One student refuses to attend school (School Much?) and is placed on out-of-school tutoring. So there were 6 students attending the school in my program as of week 1. I have a new student who started today who is originally "from Africa" his therapist tells me- Africa being the most diverse place on the planet and larger than it appears on our US-centric maps, it was disappointing to hear all Africans get lumped in together...but I suppose that's a blog for another time.
Another new student starts next week. Short on details at this point. So, here are the players in our great drama (some of whom you may recognize from last year):

Math Major
Head Ache
Let's Ride Bikes!
Miss Popularity
Fake Gangsta (formerly C)
Trains! (formerly RB)
School Much?
New student- as yet without a blog name

w/ Interrupt & Wrestler as assistants and me as myself.

Stay tuned for the further adventures of me and "the bad kids".

Tuesday, September 04, 2007

The R Word

Some of my otherwise brilliant friends use the word retarded as a pejorative. Many of my students do the same. A couple of years ago I tried to figure out a way to get folks to stop saying it. I first decided to reply to, "That's retarded" with, "Like my brother?" The problem being that I don't have a brother who identifies as retarded - in fact, I don't have a brother at all - and using, "Like my sister?" would have felt weird since I do, in fact, have sisters. I also thought being disingenuous was probably not the best approach. So I've started using, "Like my students?" That worked for a little while because I did teach a weekly literacy class with students identified as mentally retarded when I was teaching in NYC. Now that I'm a special education teacher out in Oregon, I don't actually work with students labeled mentally retarded. I've still been saying, "Like my students?" though because it's easier than saying, "I really wish you wouldn't use that word because it's offensive." Of course, the latter doesn't ruin anyone's day whereas a few times I've dropped "Like my students?" on someone I didn't know well and it really bummed them out and made me seem like a jerk. I don't mind coming across as a jerk for a good cause but I think it was mostly counterproductive. So I may be forced to be all mature about it rather than snarky.

Of course, none of this works with my students who say the R word all the time. They also say, "That's gay" constantly. However, given that my students have a host of problems I generally don't make an issue out of their use of either of these words as epithets. There are bigger (tofu) fish to fry, as it were.
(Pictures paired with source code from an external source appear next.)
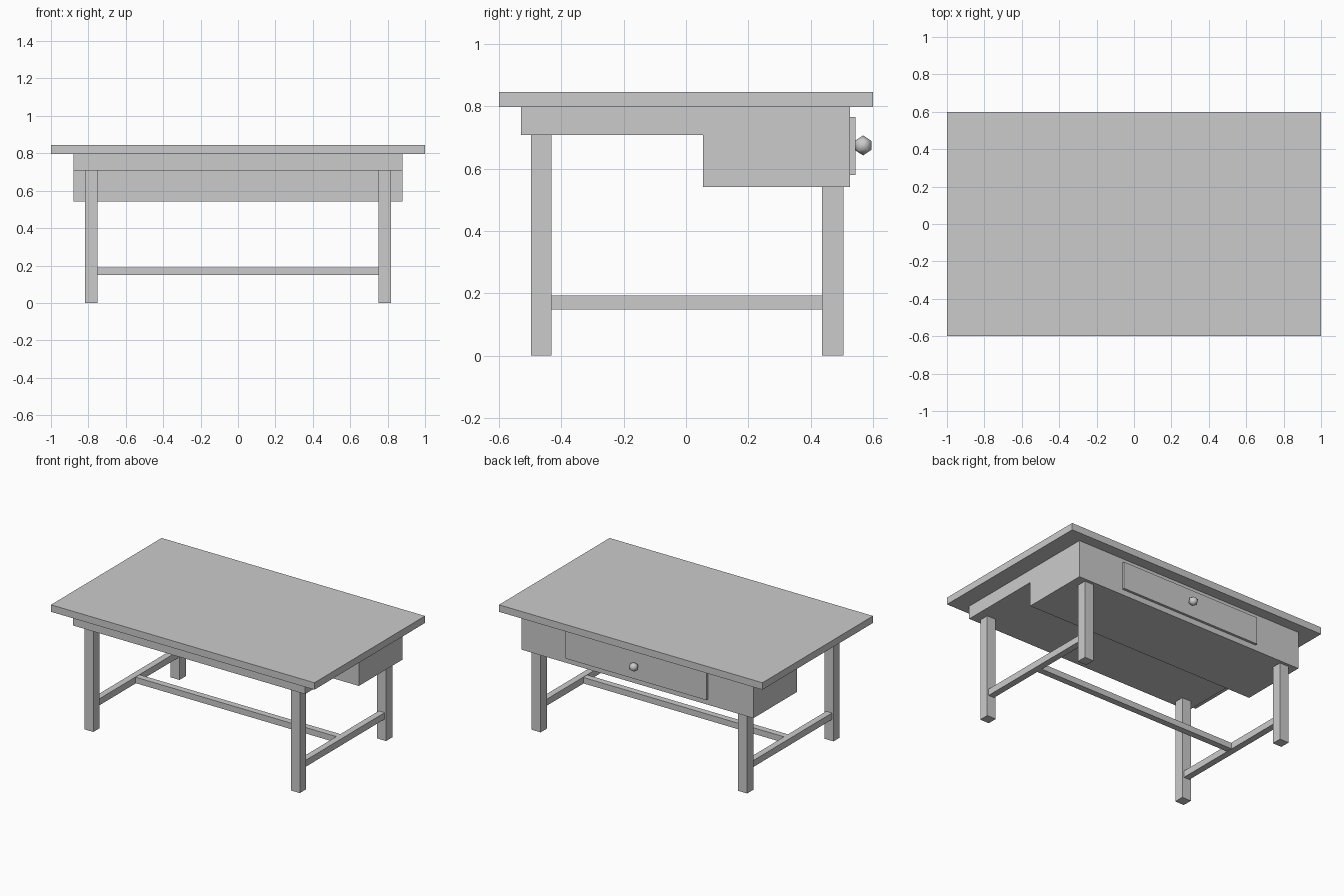
import bpy, bmesh

if "Cube" in bpy.data.objects:
    bpy.data.objects.remove(bpy.data.objects["Cube"])


def make_object(name, bm):
    bmesh.ops.recalc_face_normals(bm, faces=bm.faces)
    mesh = bpy.data.meshes.new(name)
    bm.to_mesh(mesh)
    bm.free()
    obj = bpy.data.objects.new(name, mesh)
    bpy.context.collection.objects.link(obj)
    return obj


def extrude_profile(name, profile, x0, x1):
    """Extrude a (y, z) outline along x."""
    bm = bmesh.new()
    face = bm.faces.new([bm.verts.new((x0, y, z)) for y, z in profile])
    result = bmesh.ops.extrude_face_region(bm, geom=[face])
    verts = [v for v in result["geom"] if isinstance(v, bmesh.types.BMVert)]
    bmesh.ops.translate(bm, verts=verts, vec=(x1 - x0, 0, 0))
    return make_object(name, bm)


def box(name, x, y, z):
    outline = [(y[0], z[0]), (y[1], z[0]), (y[1], z[1]), (y[0], z[1])]
    return extrude_profile(name, outline, *x)


# Table top
box("table_top", (-1, 1), (-0.6, 0.6), (0.797, 0.845))

# Apron, stepping down to the deeper drawer case at the back
extrude_profile("apron_and_drawer_case", [
    (-0.53, 0.797), (-0.53, 0.708), (0.054, 0.708),
    (0.054, 0.541), (0.526, 0.541), (0.526, 0.797)], -0.88, 0.88)

# Legs and side stretchers, mirrored left and right
for side, s in (("left", -1), ("right", 1)):
    leg_x = sorted((s * 0.75, s * 0.818))
    rail_x = sorted((s * 0.763, s * 0.807))
    box(f"front_leg_{side}", leg_x, (-0.498, -0.431), (0, 0.708))
    box(f"back_leg_{side}", leg_x, (0.437, 0.505), (0, 0.541))
    box(f"side_stretcher_{side}", rail_x, (-0.431, 0.437), (0.147, 0.192))

# Long stretcher joining the side stretchers
box("long_stretcher", (-0.763, 0.763), (-0.02, 0.024), (0.149, 0.19))

# Drawer front
box("drawer_front", (-0.535, 0.535), (0.526, 0.543), (0.579, 0.766))

# Faceted round knob
bm = bmesh.new()
bmesh.ops.create_icosphere(bm, subdivisions=1, radius=0.032)
knob = make_object("drawer_knob", bm)
knob.location = (0, 0.568, 0.674)
knob.data.shade_smooth()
I think I should point out that being literally retarded - slower or delayed when compared to the average - is mostly irrelevant much like being black or gay. But when we say, "That's retarded" or "That's gay" when we mean "That's really dumb" or "That's really uncool" there is no difference from saying "That's black" to mean someone about being really athletic but prone to crime and poor in academics or saying you're going to Jew someone down in order to get a better purchase price for something. So using those words as insults is insulting the millions of people who use those same words to describe themselves. You dig?